Our annual animal kingdom themed show presents 102 pieces from local artists in Tampa Bay, featuring all media. The judge certainly had a challenge in selecting winners out of such a diverse mix of talent! The judge for this year's Fin, Fur and Feather Show is local Tampa artist Joan L. Garcia. She is a member of the North Tampa Art League and Oil Painters of America. Joan's painting "Tampa Bay Tarpon" was selected for the first ArtPop Tampa, a competition organized by the Arts Council of Hillsborough County and hosted by OUTFRONT Media where winner's artwork was featured on billboards throughout the Tampa bay area.
This is an exceptionally diverse show that accurately represents the title and subject matter. There is much to educate and entertain the art viewer. The various mediums present an exciting selection of the art talent in the Tampa Bay area.
Joan L. Garcia
Presenting the winners and feedback from Joan:
Focused by Linda Reynolds
The first thing that garnered my attention in this painting was the depth of field. The artist was masterful in the use of defused “focus” to draw the attention to the bird. Then the viewer is attracted to the detail, accuracy and beautiful strokes of the bird itself. The warm color tone of the painting gives it an old world feel and makes it stand out among the surrounding works.
Anhinga Love Knot by John Guiseppi
This is a beautifully executed colored pencil piece. The various tones of black, blue and gray give a wonderful depiction of this particular bird. The detail of the feathers and reflected light show the artist’s effort to make an extremely accurate wildlife drawing.
Stephanie by Steven Mullins
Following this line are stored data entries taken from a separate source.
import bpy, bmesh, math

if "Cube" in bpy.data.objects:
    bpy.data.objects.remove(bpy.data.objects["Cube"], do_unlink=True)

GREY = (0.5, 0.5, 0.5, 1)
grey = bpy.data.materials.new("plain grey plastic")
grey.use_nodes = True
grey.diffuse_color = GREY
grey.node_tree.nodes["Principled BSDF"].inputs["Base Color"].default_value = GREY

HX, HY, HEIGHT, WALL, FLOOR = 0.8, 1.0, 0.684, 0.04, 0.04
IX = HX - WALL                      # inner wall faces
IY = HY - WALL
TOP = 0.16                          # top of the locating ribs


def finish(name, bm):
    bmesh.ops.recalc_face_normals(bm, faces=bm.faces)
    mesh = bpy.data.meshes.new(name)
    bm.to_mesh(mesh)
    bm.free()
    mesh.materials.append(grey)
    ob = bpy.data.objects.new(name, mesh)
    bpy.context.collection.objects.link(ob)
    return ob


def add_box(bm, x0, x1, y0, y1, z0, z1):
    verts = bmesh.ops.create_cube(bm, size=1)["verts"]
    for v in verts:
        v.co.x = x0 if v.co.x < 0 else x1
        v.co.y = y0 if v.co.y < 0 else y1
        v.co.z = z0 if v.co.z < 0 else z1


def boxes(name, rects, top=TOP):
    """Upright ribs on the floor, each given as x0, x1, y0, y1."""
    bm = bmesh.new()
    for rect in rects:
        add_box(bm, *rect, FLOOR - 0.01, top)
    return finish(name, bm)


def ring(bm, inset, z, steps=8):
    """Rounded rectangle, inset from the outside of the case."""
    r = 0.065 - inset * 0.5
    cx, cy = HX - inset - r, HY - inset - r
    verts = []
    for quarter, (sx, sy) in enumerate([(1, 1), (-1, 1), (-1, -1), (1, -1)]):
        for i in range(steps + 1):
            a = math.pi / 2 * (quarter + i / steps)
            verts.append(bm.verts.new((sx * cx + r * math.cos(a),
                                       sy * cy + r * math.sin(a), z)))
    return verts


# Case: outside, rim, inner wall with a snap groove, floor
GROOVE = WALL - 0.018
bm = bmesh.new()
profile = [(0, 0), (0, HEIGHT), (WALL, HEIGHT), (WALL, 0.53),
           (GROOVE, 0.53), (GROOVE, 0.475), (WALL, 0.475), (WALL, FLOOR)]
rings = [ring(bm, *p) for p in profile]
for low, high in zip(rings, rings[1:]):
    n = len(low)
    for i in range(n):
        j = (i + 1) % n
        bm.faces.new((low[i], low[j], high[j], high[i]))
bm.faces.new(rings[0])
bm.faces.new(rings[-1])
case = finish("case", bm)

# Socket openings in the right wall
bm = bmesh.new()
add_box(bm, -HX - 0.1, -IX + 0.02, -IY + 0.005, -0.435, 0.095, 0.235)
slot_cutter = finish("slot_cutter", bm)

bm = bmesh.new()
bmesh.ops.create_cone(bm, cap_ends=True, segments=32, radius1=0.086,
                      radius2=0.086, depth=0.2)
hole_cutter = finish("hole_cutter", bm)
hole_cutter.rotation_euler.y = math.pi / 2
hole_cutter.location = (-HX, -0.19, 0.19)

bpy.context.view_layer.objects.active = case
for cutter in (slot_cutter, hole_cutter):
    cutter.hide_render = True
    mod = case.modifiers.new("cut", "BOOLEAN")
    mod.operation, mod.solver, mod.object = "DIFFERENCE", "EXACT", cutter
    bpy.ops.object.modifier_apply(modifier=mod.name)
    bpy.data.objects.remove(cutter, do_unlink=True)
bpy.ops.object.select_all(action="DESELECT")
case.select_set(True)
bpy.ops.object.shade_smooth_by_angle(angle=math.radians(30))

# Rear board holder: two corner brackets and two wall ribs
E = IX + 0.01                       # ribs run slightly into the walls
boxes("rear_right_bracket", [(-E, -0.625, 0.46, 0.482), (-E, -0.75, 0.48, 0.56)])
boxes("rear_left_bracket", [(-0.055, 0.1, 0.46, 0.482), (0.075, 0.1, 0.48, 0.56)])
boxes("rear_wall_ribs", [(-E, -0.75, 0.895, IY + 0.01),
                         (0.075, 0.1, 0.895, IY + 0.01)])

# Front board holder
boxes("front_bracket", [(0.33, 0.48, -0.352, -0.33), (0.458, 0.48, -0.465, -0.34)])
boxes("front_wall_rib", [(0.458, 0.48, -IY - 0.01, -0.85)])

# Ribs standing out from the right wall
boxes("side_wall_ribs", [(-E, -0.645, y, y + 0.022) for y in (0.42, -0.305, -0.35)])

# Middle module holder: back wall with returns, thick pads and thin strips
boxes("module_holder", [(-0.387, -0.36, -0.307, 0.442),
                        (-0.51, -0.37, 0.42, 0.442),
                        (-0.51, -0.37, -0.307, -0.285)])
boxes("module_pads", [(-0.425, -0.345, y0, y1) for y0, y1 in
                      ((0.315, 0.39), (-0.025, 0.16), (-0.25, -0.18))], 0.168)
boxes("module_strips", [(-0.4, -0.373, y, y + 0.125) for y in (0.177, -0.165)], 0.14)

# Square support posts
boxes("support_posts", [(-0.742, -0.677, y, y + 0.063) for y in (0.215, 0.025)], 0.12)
This small scratch board piece kept demanding my attention from the surrounding pieces. Of course the contrast of dark and light is striking, but the composition and detail captures the viewer’s interest. The delicacy of the strokes enhances the representation of the fur and the artist’s ability to capture the cat’s eyes in this medium is incredible.
AWARDS OF MERIT:
Front Gate by Joose Hadley
Beautiful strokes and movement in this painting. While the horse is the main subject the composition draws the viewer into the whole story of the painting. The value of the background versus the vibrancy of the main characters enhance their action.
Coral Rest by Ron Deel
The bright primary color contrasts make this a compelling piece with great depth and good value. The painting/stroke quality gives it an interesting contemporary look.
Cheetah Sunset by Randy Matthews
Not the ordinary photo of a wild animal. The digital enhancements enliven the cheetah. Also the horizontal background waves contrasts with the graphic nature of the cheetah’s coat.
White Egret Prowl by Donna Morrison
Beautiful use of color contrasts to capture the essence of this heron on the hunt. The movement of the watercolor keeps the painting alive around the white bird. The reflection of the bird provides a striking element of the composition.
It’s Not About the Cat by Margret Thomas
The use of light and value is exceptional in this painting and the elevated point of view sets it off from the rest. Though the vase is the strong color in the painting, the artist uses diagonals to draw the viewer’s eye to the cat.
School of Fish by Judy Pence Milsaps
The graphic design of this small painting draws the eye to capture the fishes’ habits. Despite the partial subjects the artists keeps the viewer’s eye moving within the painting with the background actually providing the color.
Seriously by Deborah Biasetti
The unique monochrome of the subject as well as the artist’s ability to capture the comedic quality of this particular bird made for an interesting painting. The vibrancy of the watercolor strokes adds to the personality.
Bear in the Woods by Gina Stark
The symmetry of composition, color contrasts and layering as well as the primitive look make a compelling painting.
Red Tails in the Sunset by Clarita Scioscia
The strokes of this painting really intrigued me along with the color and value combinations.